This comes at a time when traffic fatalities are reaching new highs across the country.  U.S. Secretary of Transportation Pete Buttigieg has stated, “The status quo is unacceptable,” and that “zero is the only acceptable number of deaths and serious injuries on our roadways.“ Likewise, Congress has introduced House Resolution 565 expressing the desire to “reduce traffic fatalities to zero by 2050.”

While the loss of life is always a tragedy, this is also an economic issue. According to a 2011 study by the American Automobile Association, the economic cost of accidents is over three times that of traffic congestion. In San Antonio, the study estimated the cost of traffic accidents to be nearly seven times the costs of congestion, or $4.3 billion per year in 2009.

In 2019, the Texas Transportation Commission adopted a goal of a 50% reduction in fatalities on Texas roads by 2035, reaching zero fatalities by 2050. Locally, the City of San Antonio and the Alamo Area Metropolitan Planning Association have active Vision Zero efforts but apparently without any target dates for reaching the goal.  

One important area for change is roadway design. For decades, the roadways were designed to permit more motor vehicles to travel faster. Clearly, a new design philosophy is needed to make roads safer, particularly for other roadway users like pedestrians and cyclists. 

Fortunately, San Antonio is home to several colleges and universities known for producing new ideas. Further, when it comes to roadway design, university campuses are good places to innovate. Universities do not have to follow all the same facility decision-making and funding processes that the City of San Antonio does, for example. Particularly when it comes to pedestrian safety, college campuses are a good demonstration environment.

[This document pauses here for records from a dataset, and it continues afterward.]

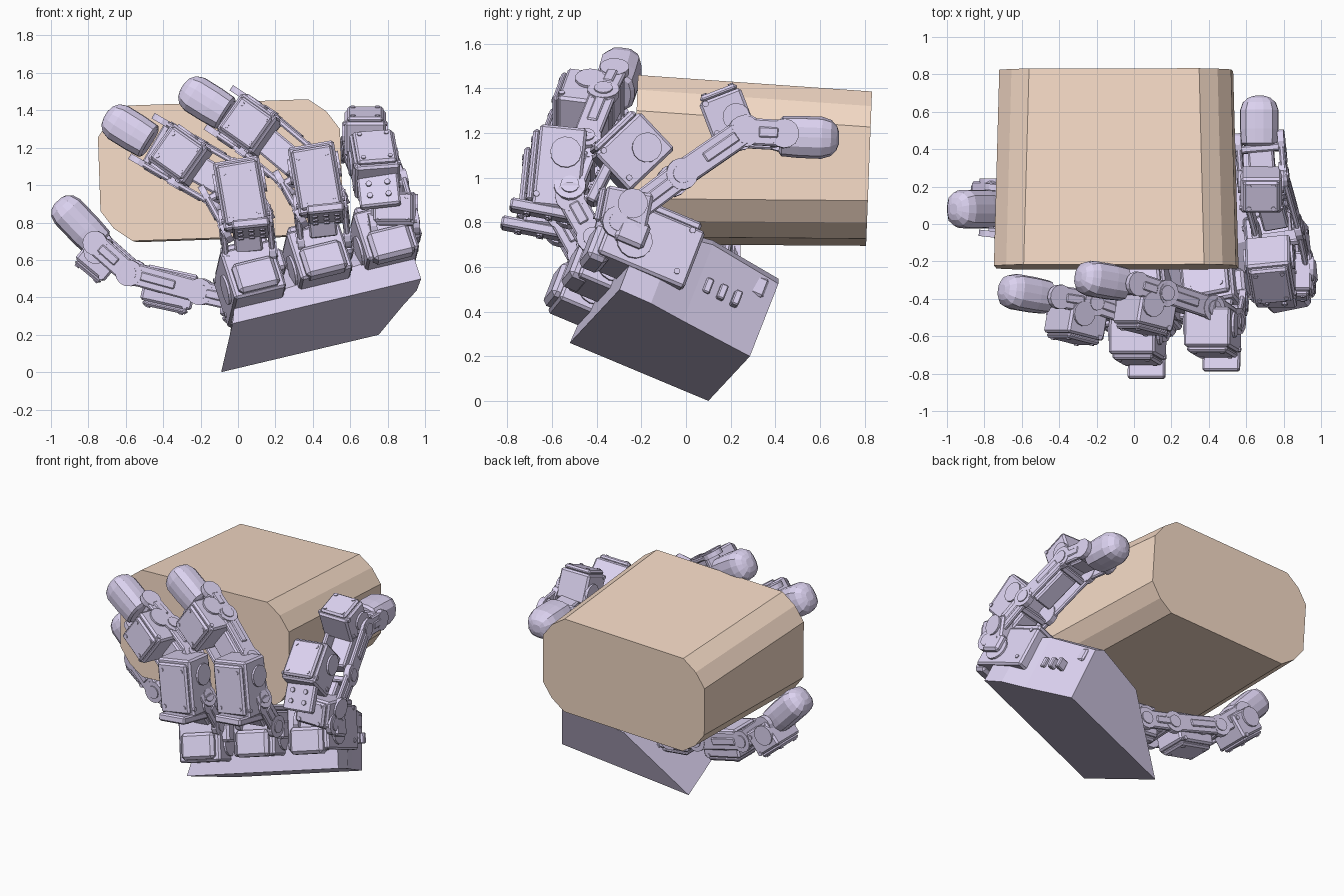
import bpy, bmesh
from math import pi, sin, cos, radians
from mathutils import Matrix, Vector as V

if "Cube" in bpy.data.objects:
    bpy.data.objects.remove(bpy.data.objects["Cube"])


def material(name, col):
    m = bpy.data.materials.new(name)
    m.diffuse_color = (*col, 1)
    m.use_nodes = True
    m.node_tree.nodes["Principled BSDF"].inputs["Base Color"].default_value = m.diffuse_color
    return m


LILAC = material("lilac_plastic", (0.72, 0.65, 0.88))
TAN = material("tan_card", (0.92, 0.71, 0.57))


def finish(name, bm, mat):
    bmesh.ops.recalc_face_normals(bm, faces=bm.faces)
    me = bpy.data.meshes.new(name)
    bm.to_mesh(me)
    bm.free()
    me.materials.append(mat)
    ob = bpy.data.objects.new(name, me)
    bpy.context.collection.objects.link(ob)
    return ob


def frame(pos, d, out):
    """local z runs along the link, local y points outward, x is the hinge axis"""
    z = V(d).normalized()
    o = V(out)
    y = (o - z * o.dot(z)).normalized()
    x = y.cross(z)
    return Matrix.Translation(V(pos)) @ Matrix((x, y, z)).transposed().to_4x4()


def block(bm, M, c, s, bev=0.015):
    m = M @ Matrix.Translation(V(c)) @ Matrix.Diagonal((*s, 1))
    vs = bmesh.ops.create_cube(bm, size=1, matrix=m)["verts"]
    if bev:
        es = list({e for v in vs for e in v.link_edges})
        bmesh.ops.bevel(bm, geom=es, offset=bev, segments=1, affect='EDGES')


def disc(bm, M, c, r, h, axis='X', n=14):
    rot = {'X': Matrix.Rotation(pi / 2, 4, 'Y'), 'Y': Matrix.Rotation(pi / 2, 4, 'X'),
           'Z': Matrix.Identity(4)}[axis]
    bmesh.ops.create_cone(bm, cap_ends=True, segments=n, radius1=r, radius2=r, depth=h,
                          matrix=M @ Matrix.Translation(V(c)) @ rot)


def loft(bm, rings):
    rows = [[bm.verts.new(p) for p in ring] for ring in rings]
    n = len(rows[0])
    for a, b in zip(rows, rows[1:]):
        for i in range(n):
            bm.faces.new((a[i], a[(i + 1) % n], b[(i + 1) % n], b[i]))
    bm.faces.new(rows[0][::-1])
    bm.faces.new(rows[-1])


def servo(bm, pos, d, out, s):
    """motor case with a stepped lid, horn discs and screw heads"""
    M = frame(pos, d, out)
    w, h, l = s
    block(bm, M, (0, -h * .06, 0), (w, h * .88, l), 0.012)
    block(bm, M, (0, h * .43, 0), (w * .88, h * .14, l * .88), 0.012)
    for sx in (-1, 1):
        disc(bm, M, (sx * w * .5, -h * .15, l * .18), w * .28, 0.026)
        for sy in (-1, 1):
            disc(bm, M, (sx * w * .5, sy * h * .32, -l * .36), 0.014, 0.014, 'X', 8)
            disc(bm, M, (sx * w * .3, h * .5, sy * l * .32), 0.013, 0.012, 'Y', 8)


def yoke(bm, p, q, out, w=0.25, depth=0.12):
    """U bracket: two side arms with hinge discs and a cross web"""
    p, q = V(p), V(q)
    l = (q - p).length
    M = frame(p, q - p, out)
    for sx in (-1, 1):
        x = sx * w / 2
        block(bm, M, (x, 0, l / 2), (0.03, depth, l), 0.008)
        block(bm, M, (x * 1.1, 0, l * .6), (0.02, depth * .4, l * .5), 0.006)
        disc(bm, M, (x, 0, 0), depth * .6, 0.036)
        disc(bm, M, (x * 1.08, 0, 0), depth * .35, 0.03)
        disc(bm, M, (x, 0, l), depth * .55, 0.034)
    block(bm, M, (0, 0, l * .85), (w, depth * .85, 0.04), 0.008)
    block(bm, M, (0, 0, l * .45), (w * .6, depth * .7, l * .7), 0.01)


def fingertip(bm, p, q, out, r=0.103):
    """rounded pad with a squarish cross-section"""
    p, q = V(p), V(q)
    l = (q - p).length
    M = frame(p, q - p, out)
    rings = []
    prof = [(-.12, .78), (0, .95), (l / r * .3, 1), (l / r - .75, 1),
            (l / r - .35, .86), (l / r - .1, .58), (l / r, .28)]
    for t, k in prof:
        ring = []
        for i in range(14):
            a = 2 * pi * i / 14
            c, s = cos(a), sin(a)
            f = 1 / (abs(c) ** 3 + abs(s) ** 3) ** (1 / 3)
            ring.append(M @ V((c * f * r * k, s * f * r * k * .92, t * r)))
        rings.append(ring)
    loft(bm, rings)


# Carton: long edges chamfered, slightly larger toward the front
bm = bmesh.new()
bmesh.ops.create_cube(bm, size=1)
for v in bm.verts:
    wide, high = (1.295, .725) if v.co.y < 0 else (1.24, .66)
    v.co = V((v.co.x * wide, v.co.y * 1.05, v.co.z * high))
long_edges = [e for e in bm.edges if abs(e.verts[0].co.y - e.verts[1].co.y) > 1]
bmesh.ops.bevel(bm, geom=long_edges, offset=0.165, segments=2, profile=0.34, affect='EDGES')
box = finish("carton", bm, TAN)
box.matrix_world = (Matrix.Translation((-0.095, 0.295, 1.06)) @ Matrix.Rotation(radians(-2.2), 4, 'X')
                    @ Matrix.Rotation(radians(-2), 4, 'Y'))

# Palm frame: u across the knuckles, w toward the fingers, n away from the back plate
A = V((-.09, .10, 0.0))
u = V((.95, .21, .225)).normalized()
w = V((.09, -.92, .385)).normalized()
n = w.cross(u).normalized() * -1
if n.z < 0:
    n = -n
P = lambda a, b, c: A + u * a + w * b + n * c

# Palm shell
bm = bmesh.new()
sections = [(0, [(0, 0), (.885, 0), (.90, .36), (.84, .40), (.47, .36)]),
            (.35, [(0, 0), (.99, 0), (1.0, .38), (.93, .42), (.30, .33)]),
            (.52, [(0, 0), (1.05, 0), (1.05, .34), (.98, .38), (.12, .26)]),
            (.675, [(0, 0), (1.06, 0), (1.06, .14), (1.0, .18), (.04, .10)])]
loft(bm, [[P(a, b, c) for a, c in prof] for b, prof in sections])
M = frame(P(0, 0, 0), w, n)
sx = 1 if (M.to_3x3() @ V((1, 0, 0))).dot(u) > 0 else -1
for i in range(4):
    block(bm, M, (sx * .965, .20, .14 + i * .07), (.06, .07, .035), 0.006)
block(bm, M, (sx * .90, .31, .06), (.05, .09, .07), 0.01)
finish("palm", bm, LILAC)

# Knuckle motors along the front edge of the palm
for i, nm in enumerate(("left", "middle", "right")):
    bm = bmesh.new()
    servo(bm, P(.17 + .38 * i, .615, .24 + .02 * i), w, n, (.29, .32, .42))
    M = frame(P(.17 + .38 * i, .615, .24), w, n)
    block(bm, M, (0, -.06, .2), (.23, .17, .10), 0.02)
    block(bm, M, (.16, .02, .1), (.06, .12, .14), 0.015)
    finish("knuckle_motor_" + nm, bm, LILAC)


def finger(out, joints, motors, tip, width=0.25):
    bm = bmesh.new()
    for p, q in zip(joints, joints[1:]):
        yoke(bm, p, q, out, width)
    for pos, d, o, s in motors:
        servo(bm, pos, d, o, s)
    fingertip(bm, tip[0], tip[1], out)
    return bm


# Two front fingers curl up and to the left, the second set higher than the first
FRONT = (0, -1, 0)
for name, o1, o2, o3 in (("left_finger", (0, 0, 0), (0, 0, 0), (0, 0, 0)),
                         ("middle_finger", (.40, .04, .08), (.37, .05, .16), (.41, .07, .15))):
    o1, o2, o3 = V(o1), V(o2), V(o3)
    joints = [V((.06, -.46, .64)) + o1, V((.04, -.56, .82)) + o1, V((-.06, -.49, 1.0)) + o1,
              V((-.27, -.42, 1.12)) + o2, V((-.46, -.39, 1.23)) + o3]
    motors = [(V((.02, -.62, .95)) + o1, (-.17, .1, .98), FRONT, (.25, .24, .37)),
              (V((-.31, -.52, 1.16)) + o2, (-.78, .2, .55), FRONT, (.24, .22, .24))]
    tip = [V((-.48, -.39, 1.235)) + o3, V((-.705, -.35, 1.375)) + o3]
    bm = finger(FRONT, joints, motors, tip)
    M = frame(V((.07, -.65, .765)) + o1, (-.1, .19, .98), FRONT)
    block(bm, M, (0, 0, 0), (.20, .36, .05), 0.01)
    for a in (-.06, 0, .06):
        for b in (-.1, 0, .1):
            disc(bm, M, (a, b, -.027), 0.016, 0.012, 'Z', 8)
    finish(name, bm, LILAC)

# Right finger reaches back along the side of the carton
UP = (0, -.6, .8)
joints = [(.83, -.32, .79), (.77, -.04, 1.0), (.69, .25, 1.20), (.675, .43, 1.19)]
motors = [((.73, -.25, 1.12), (-.12, .72, .68), UP, (.24, .26, .28)),
          ((.83, -.28, .86), (0, .2, 1), FRONT, (.24, .24, .18)),
          ((.68, .18, 1.29), (0, .93, .36), UP, (.22, .22, .20))]
bm = finger(UP, joints, motors, [(.67, .43, 1.185), (.67, .685, 1.175)], 0.23)
M = frame((.75, -.37, 1.0), (-.1, .45, .9), FRONT)
block(bm, M, (0, 0, 0), (.22, .05, .26), 0.01)
for a in (-.05, .05):
    for b in (-.07, 0, .07):
        disc(bm, M, (a, .03, b), 0.016, 0.012, 'Y', 8)
finish("right_finger", bm, LILAC)

# Thumb runs out to the left beneath the carton
DOWN = (0, 0, -1)
joints = [(.02, .02, .38), (-.20, .03, .43), (-.57, .05, .53), (-.75, .07, .69)]
motors = [((.04, .0, .38), (-1, 0, .1), DOWN, (.25, .24, .26)),
          ((-.37, .05, .44), (-1, 0, .22), DOWN, (.22, .22, .28)),
          ((-.75, .11, .60), (-.75, 0, .62), DOWN, (.24, .19, .20))]
bm = finger(DOWN, joints, motors, [(-.75, .08, .69), (-.965, .08, .915)])
finish("thumb", bm, LILAC)
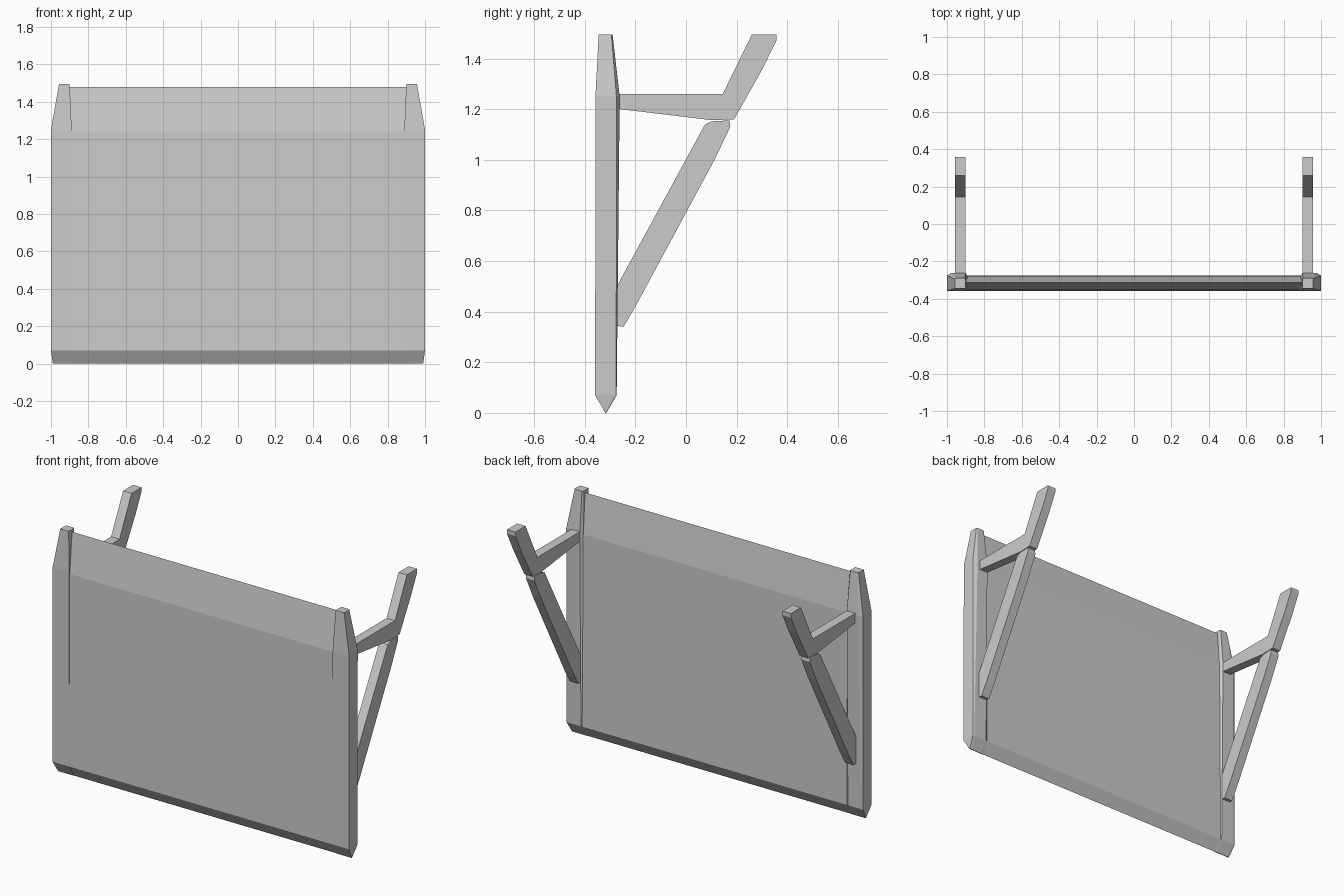
import bpy, bmesh


def finish(name, bm):
    bmesh.ops.recalc_face_normals(bm, faces=bm.faces)
    mesh = bpy.data.meshes.new(name)
    bm.to_mesh(mesh)
    bm.free()
    obj = bpy.data.objects.new(name, mesh)
    bpy.context.collection.objects.link(obj)
    return obj


def loft(name, rings):
    """Join rings of equal point count and cap both ends."""
    bm = bmesh.new()
    loops = [[bm.verts.new(p) for p in ring] for ring in rings]
    n = len(loops[0])
    for a, b in zip(loops, loops[1:]):
        for i in range(n):
            j = (i + 1) % n
            bm.faces.new((a[i], a[j], b[j], b[i]))
    bm.faces.new(loops[0])
    bm.faces.new(loops[-1])
    bmesh.ops.remove_doubles(bm, verts=bm.verts, dist=0.0001)
    return finish(name, bm)


def extrude_x(name, profile, x0, x1):
    return loft(name, [[(x, y, z) for y, z in profile] for x in (x0, x1)])


# Board with wedge-shaped top and bottom edges
board = [(-0.317, 0.0), (-0.275, 0.07), (-0.28, 1.24),
         (-0.313, 1.48), (-0.351, 1.24), (-0.358, 0.07)]
extrude_x("board", board, -0.93, 0.93)

# Outline of post: (x, y) points per height
post = [
    (0.0, [(0.885, -0.319), (0.99, -0.319), (0.99, -0.316),
           (0.975, -0.315), (0.90, -0.315), (0.885, -0.316)]),
    (0.07, [(0.885, -0.359), (1.0, -0.359), (1.0, -0.276),
            (0.99, -0.274), (0.90, -0.274), (0.885, -0.276)]),
    (1.25, [(0.889, -0.358), (1.0, -0.358), (1.0, -0.275),
            (0.975, -0.262), (0.90, -0.262), (0.889, -0.28)]),
    (1.495, [(0.90, -0.345), (0.957, -0.345), (0.957, -0.295),
             (0.952, -0.29), (0.905, -0.29), (0.90, -0.295)]),
]

# Bent upper arm and diagonal brace, in (y, z)
arm = [(-0.29, 1.26), (0.145, 1.26), (0.26, 1.495), (0.357, 1.495),
       (0.357, 1.47), (0.30, 1.355), (0.19, 1.16), (0.10, 1.157), (-0.29, 1.204)]
brace = [(-0.28, 0.485), (-0.26, 0.525), (0.075, 1.14), (0.10, 1.152), (0.172, 1.156),
         (0.175, 1.13), (0.11, 0.995), (-0.20, 0.42), (-0.247, 0.34), (-0.28, 0.345)]

for side, s in (("left", -1), ("right", 1)):
    loft(side + "_post", [[(s * x, y, z) for x, y in ring] for z, ring in post])
    extrude_x(side + "_upper_arm", arm, s * 0.90, s * 0.957)
    extrude_x(side + "_brace", brace, s * 0.90, s * 0.957)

UTSA, for example, has introduced the raised crosswalk as part of its main campus roadway system. Raised crosswalks are flat, raised areas covering the surface area of a crosswalk. It’s a combination of a speed bump and an accessible pedestrian crosswalk. With the crosswalk elevated, pedestrians are more visible to motorists. People who have difficulty walking, seeing, or are in a wheelchair can avoid the ups and downs of curb cuts. 

Importantly, raised crosswalks slow down motor vehicles to speeds more appropriate for a pedestrian and bicycle environment. This is an extremely effective approach to reducing pedestrian accidents. As speed increases so do both the likelihood of being involved in a crash and the severity of injuries sustained in a crash.

Raised crosswalks are hardly a panacea since they are only recommended for roads with speed limits of 30 mph or less and relatively light traffic. Raised crossings should generally be avoided on bus, truck and emergency routes as well as arterial streets. 

While raised crosswalks are found in other U.S. cities and other countries, the only example in San Antonio may be at the Main Campus of UTSA. The Federal Highway Administration maintains a clearinghouse of the crash reductions associated with various traffic safety countermeasures. Raised crosswalks have been found to reduce all crashes by 30%-36% and those crashes involving just a pedestrian and a vehicle by 46%. Because they are so effective in reducing accidents at intersections, the City of New York is planning to expand the number of raised crosswalks from 17 to 100 this year.

Bill Barker

Bill Barker is recognized as a fellow by both the Institute of Transportation Engineers and the American Institute of Certified Planners.